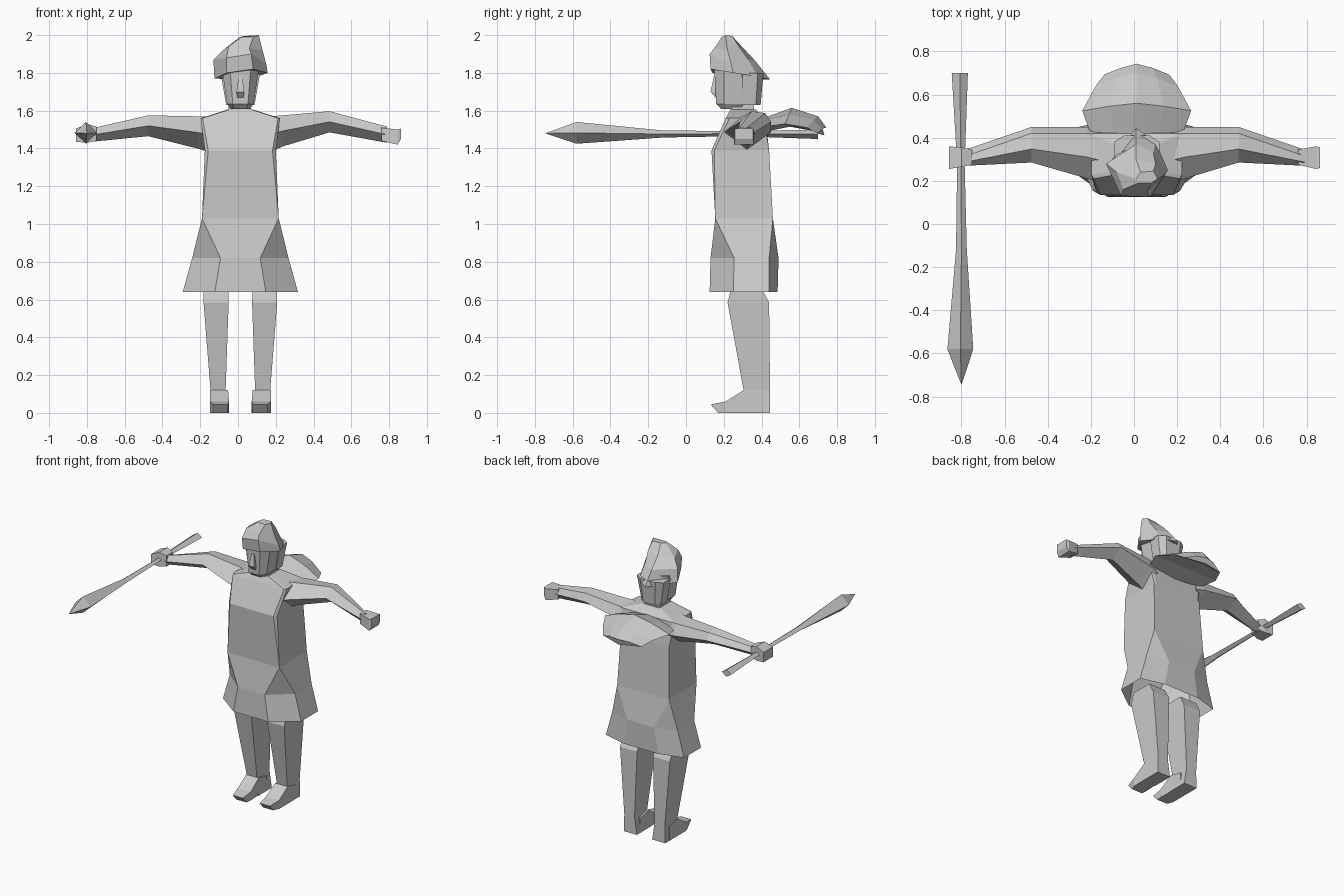
import bpy, bmesh

CX = 0.0125  # body symmetry plane

grey = bpy.data.materials.new("light_grey")
grey.diffuse_color = (0.6, 0.6, 0.6, 1)


def loft(name, rings, cap_start=True, cap_end=True):
    """Bridge equal-length rings of points into one flat-shaded part."""
    bm = bmesh.new()
    loops = [[bm.verts.new(p) for p in r] for r in rings]
    n = len(loops[0])
    for a, b in zip(loops, loops[1:]):
        for i in range(n):
            j = (i + 1) % n
            bm.faces.new((a[i], a[j], b[j], b[i]))
    if cap_start:
        bm.faces.new(loops[0][::-1])
    if cap_end:
        bm.faces.new(loops[-1])
    bmesh.ops.remove_doubles(bm, verts=bm.verts, dist=0.0005)
    bmesh.ops.recalc_face_normals(bm, faces=bm.faces)
    mesh = bpy.data.meshes.new(name)
    bm.to_mesh(mesh)
    bm.free()
    mesh.materials.append(grey)
    ob = bpy.data.objects.new(name, mesh)
    bpy.context.collection.objects.link(ob)
    return ob


def octagon(z, w_front, w_side, y0, y1, y2, y3):
    """Ring with front, side and back edges, symmetric about the body plane."""
    half = [(w_front, y0), (w_side, y1), (w_side, y2), (w_front, y3)]
    return ([(CX + x, y, z) for x, y in half]
            + [(CX - x, y, z) for x, y in reversed(half)])


def rect_z(z, x0, x1, y0, y1):
    return [(x0, y0, z), (x1, y0, z), (x1, y1, z), (x0, y1, z)]


# Tunic: flared open skirt, waist, chest and sloped shoulders
loft("tunic", [
    octagon(0.64, 0.135, 0.305, 0.125, 0.25, 0.44, 0.485),
    octagon(0.82, 0.105, 0.255, 0.13, 0.255, 0.44, 0.49),
    octagon(1.03, 0.203, 0.203, 0.155, 0.155, 0.46, 0.46),
    octagon(1.39, 0.17, 0.188, 0.135, 0.15, 0.44, 0.44),
    octagon(1.56, 0.20, 0.21, 0.21, 0.23, 0.41, 0.42),
    octagon(1.605, 0.06, 0.07, 0.235, 0.25, 0.36, 0.37),
], cap_start=False)

# Legs with feet
for side, s in (("left", 1), ("right", -1)):
    def leg_ring(z, xi, xo, yf, yb, back_z=None):
        bz = z if back_z is None else back_z
        pts = [(xi, yf, z), (xo, yf, z), (xo, yb, bz), (xi, yb, bz)]
        return [(CX + s * x, y, h) for x, y, h in pts]
    loft(side + "_leg", [
        leg_ring(0.66, 0.065, 0.195, 0.24, 0.40),
        leg_ring(0.585, 0.062, 0.195, 0.22, 0.44),
        leg_ring(0.12, 0.078, 0.158, 0.305, 0.445),
        leg_ring(0.0, 0.06, 0.162, 0.29, 0.445),
    ])
    loft(side + "_foot", [
        leg_ring(0.0, 0.065, 0.162, 0.40, 0.40, 0.10),
        leg_ring(0.0, 0.065, 0.162, 0.305, 0.305, 0.12),
        leg_ring(0.0, 0.06, 0.162, 0.21, 0.21, 0.06),
        leg_ring(0.0, 0.065, 0.145, 0.17, 0.13, 0.045),
    ])


def arm_ring(x, y0, y1, z0, z1):
    """Five-sided section: keeled underside, ridge along the top."""
    m, h = (y0 + y1) / 2, (z0 + z1) / 2
    return [(x, y0, h), (x, m, z0), (x, y1, h), (x, y1 - 0.03, z1 - 0.01),
            (x, m - 0.02, z1)]


def hand_ring(x, y0, y1, z0, z1):
    return [(x, y0, z0), (x, y1, z0), (x, y1, z1), (x, y0, z1)]


# Arms: shoulder, raised elbow, tapering wrist, flared hand
loft("left_arm", [arm_ring(0.17, 0.19, 0.44, 1.38, 1.57),
                  arm_ring(0.235, 0.21, 0.45, 1.41, 1.575),
                  arm_ring(0.485, 0.285, 0.45, 1.485, 1.597),
                  arm_ring(0.79, 0.27, 0.345, 1.43, 1.515)])
loft("left_hand", [hand_ring(0.76, 0.275, 0.345, 1.44, 1.51),
                   hand_ring(0.845, 0.255, 0.36, 1.42, 1.50),
                   hand_ring(0.862, 0.26, 0.355, 1.45, 1.505)])
loft("right_arm", [arm_ring(-0.155, 0.19, 0.44, 1.38, 1.57),
                   arm_ring(-0.215, 0.21, 0.45, 1.40, 1.57),
                   arm_ring(-0.475, 0.285, 0.45, 1.465, 1.575),
                   arm_ring(-0.78, 0.27, 0.345, 1.435, 1.505)])
loft("right_hand", [hand_ring(-0.75, 0.275, 0.345, 1.44, 1.515),
                    hand_ring(-0.80, 0.265, 0.355, 1.43, 1.53),
                    hand_ring(-0.858, 0.255, 0.36, 1.435, 1.505)])

# Head: neck, jaw, face, nose and hair at the back
loft("neck", [rect_z(1.56, -0.05, 0.07, 0.24, 0.36),
              rect_z(1.68, -0.05, 0.07, 0.24, 0.36)])
loft("face", [octagon(1.61, 0.035, 0.05, 0.185, 0.22, 0.29, 0.30),
              octagon(1.635, 0.04, 0.07, 0.16, 0.20, 0.30, 0.32),
              octagon(1.82, 0.055, 0.098, 0.15, 0.20, 0.32, 0.34)])
loft("nose", [rect_z(1.78, 0.003, 0.022, 0.147, 0.18),
              rect_z(1.70, -0.008, 0.033, 0.13, 0.18),
              rect_z(1.67, -0.004, 0.029, 0.155, 0.18)])
loft("hair", [octagon(1.63, 0.045, 0.075, 0.30, 0.30, 0.37, 0.395),
              octagon(1.80, 0.06, 0.105, 0.28, 0.30, 0.38, 0.41)])

# Cap: tilted rim, bulging sides, crumpled crown
loft("cap", [
    [(0.08, 0.13, 1.82), (-0.06, 0.14, 1.80), (-0.125, 0.27, 1.77),
     (0.01, 0.445, 1.765), (0.10, 0.38, 1.78), (0.157, 0.25, 1.80)],
    [(0.07, 0.125, 1.90), (-0.06, 0.13, 1.88), (-0.13, 0.28, 1.87),
     (0.01, 0.37, 1.86), (0.09, 0.33, 1.87), (0.15, 0.24, 1.845)],
    [(0.06, 0.15, 1.93), (-0.05, 0.16, 1.94), (-0.08, 0.24, 1.92),
     (0.01, 0.30, 1.935), (0.10, 0.28, 1.94), (0.13, 0.22, 1.92)],
    [(0.08, 0.19, 1.99), (0.02, 0.19, 1.99), (0.01, 0.21, 1.99),
     (0.03, 0.24, 1.995), (0.09, 0.245, 1.995), (0.11, 0.21, 2.0)],
])


def hood_ring(y, bow, w, edge, ridge, under):
    """Arched section across the hood; bow pulls the edges forward."""
    x, e = CX, y - bow
    return [(x - w, e, edge), (x - w * 0.5, y - bow * 0.4, (edge + ridge) / 2 + 0.01),
            (x, y, ridge), (x + w * 0.5, y - bow * 0.4, (edge + ridge) / 2 + 0.01),
            (x + w, e, edge), (x, y - 0.01, under)]


# Hood lying behind the shoulders
loft("hood", [hood_ring(0.38, 0.0, 0.20, 1.51, 1.55, 1.48),
              hood_ring(0.56, 0.035, 0.252, 1.53, 1.615, 1.515),
              hood_ring(0.70, 0.06, 0.19, 1.51, 1.57, 1.49),
              hood_ring(0.743, 0.05, 0.15, 1.48, 1.51, 1.47)])


def spear_ring(y, x0, x1, z0, z1):
    m, h = (x0 + x1) / 2, (z0 + z1) / 2
    return [(x0, y, h), (m, y, z0), (x1, y, h), (m, y, z1)]


# Spear: flared butt, thin shaft, leaf-shaped point
loft("spear", [spear_ring(0.70, -0.845, -0.77, 1.45, 1.50),
               spear_ring(0.28, -0.82, -0.785, 1.465, 1.492),
               spear_ring(-0.12, -0.825, -0.775, 1.458, 1.495),
               spear_ring(-0.58, -0.865, -0.745, 1.425, 1.54),
               spear_ring(-0.743, -0.801, -0.799, 1.479, 1.481)])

——————

• PROBLEM TO SOLVE:
When the word "octagon" appears in a line of the listing, copy that line.

• OUTPUT:
def octagon(z, w_front, w_side, y0, y1, y2, y3):
    octagon(0.64, 0.135, 0.305, 0.125, 0.25, 0.44, 0.485),
    octagon(0.82, 0.105, 0.255, 0.13, 0.255, 0.44, 0.49),
    octagon(1.03, 0.203, 0.203, 0.155, 0.155, 0.46, 0.46),
    octagon(1.39, 0.17, 0.188, 0.135, 0.15, 0.44, 0.44),
    octagon(1.56, 0.20, 0.21, 0.21, 0.23, 0.41, 0.42),
    octagon(1.605, 0.06, 0.07, 0.235, 0.25, 0.36, 0.37),
loft("face", [octagon(1.61, 0.035, 0.05, 0.185, 0.22, 0.29, 0.30),
              octagon(1.635, 0.04, 0.07, 0.16, 0.20, 0.30, 0.32),
              octagon(1.82, 0.055, 0.098, 0.15, 0.20, 0.32, 0.34)])
loft("hair", [octagon(1.63, 0.045, 0.075, 0.30, 0.30, 0.37, 0.395),
              octagon(1.80, 0.06, 0.105, 0.28, 0.30, 0.38, 0.41)])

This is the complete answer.